c. Retrospective Valuation and Nonforfeiture Value Procedures
At its meeting in December 1982, the (A) Committee expressed an interest in retrospective valuation procedures,
and asked the group to begin working on such a topic. As assigned to the group, the topic would involve a study
of whether the traditional prospective methods used to determine minimum reserves should be replaced by
retrospective methods. ("Prospective" implies looking forward from the valuation date to future benefits the
insurance company will provide and future premiums to be paid by the policyholder. "Retrospective" implies
looking back from the valuation date to benefits already provided and premiums already paid since the contract was
issued.) Retrospective methods seem to be better suited to certain newer life insurance plans, such as universal life

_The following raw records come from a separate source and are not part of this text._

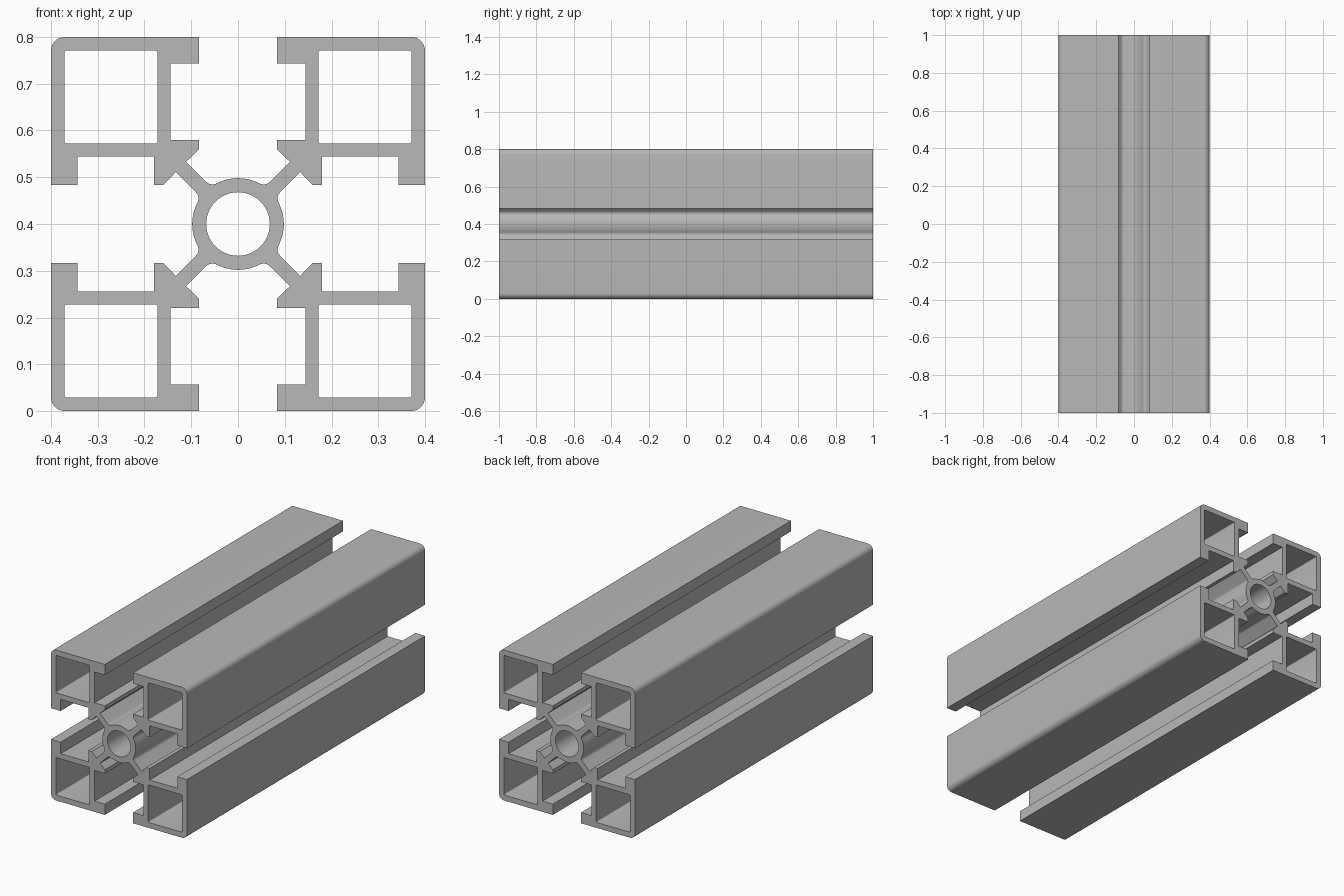
import bpy
import bmesh
from math import sin, cos, asin, radians, degrees, pi, sqrt

cube = bpy.data.objects.get("Cube")
if cube:
    bpy.data.objects.remove(cube, do_unlink=True)

HALF = 0.4       # half width of the square section
TUBE_R = 0.098   # outer radius of the central tube
BORE_R = 0.068   # radius of the central bore
FILLET = 0.02    # blend between tube and diagonal webs
WEB = 0.022 / sqrt(2)  # half thickness of a diagonal web


def arc(cx, cy, r, start, end, steps):
    angles = [radians(start + (end - start) * i / steps) for i in range(steps + 1)]
    return [(cx + r * cos(a), cy + r * sin(a)) for a in angles]


def half_quadrant():
    """Outline from the top of the central tube to the outer corner's diagonal."""
    reach = TUBE_R + FILLET
    blend = 45 + degrees(asin((WEB + FILLET) / reach))
    cx, cy = reach * cos(radians(blend)), reach * sin(radians(blend))
    pts = arc(0, 0, TUBE_R, 90, blend, 6)
    pts += arc(cx, cy, FILLET, blend + 180, 315, 8)[1:]
    # hooked foot, slot wall and outer lip
    pts += [(0.111, 0.133), (0.083, 0.16), (0.083, 0.18), (0.144, 0.18),
            (0.144, 0.343), (0.083, 0.343), (0.083, HALF)]
    # rounded outside corner
    r = 0.03
    pts += arc(HALF - r, HALF - r, r, 90, 45, 5)
    return pts


def outer_outline():
    half = half_quadrant()
    quadrant = half + [(y, x) for x, y in reversed(half[:-1])]
    outline = []
    for _ in range(4):
        outline += quadrant[:-1]
        quadrant = [(y, -x) for x, y in quadrant]
    return outline


def chamber(sx, sy):
    """Square hollow with slightly rounded corners."""
    lo, hi, r = 0.172, 0.371, 0.004
    pts = []
    for cx, cy, a in ((hi - r, hi - r, 0), (lo + r, hi - r, 90),
                      (lo + r, lo + r, 180), (hi - r, lo + r, 270)):
        pts += arc(cx, cy, r, a, a + 90, 3)
    return [(sx * x, sy * y) for x, y in pts]


# Section: outer outline, four corner chambers and the round bore
loops = [outer_outline(), arc(0, 0, BORE_R, 0, 360, 48)[:-1]]
loops += [chamber(sx, sy) for sx in (-1, 1) for sy in (-1, 1)]

curve = bpy.data.curves.new("section", "CURVE")
curve.dimensions = "2D"
curve.fill_mode = "BOTH"
curve.extrude = 1.0
for loop in loops:
    spline = curve.splines.new("POLY")
    spline.points.add(len(loop) - 1)
    for point, (x, y) in zip(spline.points, loop):
        point.co = (x, y, 0, 1)
    spline.use_cyclic_u = True

# Extruded bar lying along y
bar = bpy.data.objects.new("slotted_bar", curve)
bpy.context.collection.objects.link(bar)
bar.rotation_euler = (pi / 2, 0, 0)
bar.location = (0, 0, HALF)
bpy.ops.object.select_all(action="DESELECT")
bar.select_set(True)
bpy.context.view_layer.objects.active = bar
bpy.ops.object.convert(target="MESH")
bpy.ops.object.transform_apply(location=True, rotation=True, scale=True)
bar = bpy.context.object

# Weld the end caps to the walls
bm = bmesh.new()
bm.from_mesh(bar.data)
bmesh.ops.remove_doubles(bm, verts=bm.verts, dist=0.0001)
bmesh.ops.recalc_face_normals(bm, faces=bm.faces)
bm.to_mesh(bar.data)
bm.free()
bpy.ops.object.shade_smooth_by_angle(angle=radians(32))

# Plain aluminium grey
grey = bpy.data.materials.new("aluminium grey")
grey.use_nodes = True
colour = (0.48, 0.48, 0.48, 1)
grey.diffuse_color = colour
grey.node_tree.nodes["Principled BSDF"].inputs["Base Color"].default_value = colour
bar.data.materials.clear()
bar.data.materials.append(grey)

plans, where it is difficult to place a value on future benefits that would be provided. The group considered this
topic for the first time in March 1983, and noted that, if retrospective procedures are used to define minimum
reserves, then the retrospective procedures should also be used to define minimum cash values and other minimum
nonforfeiture values. Therefore, the adoption of retrospective procedures would probably require extensive revision
of both the standard valuation law and the standard nonforfeiture law for life insurance. Perhaps, complete
redrafting of these model laws would be needed. Since this is a new topic, it is not mentioned in the Winter 1982
report of the group under the heading "Other Topics."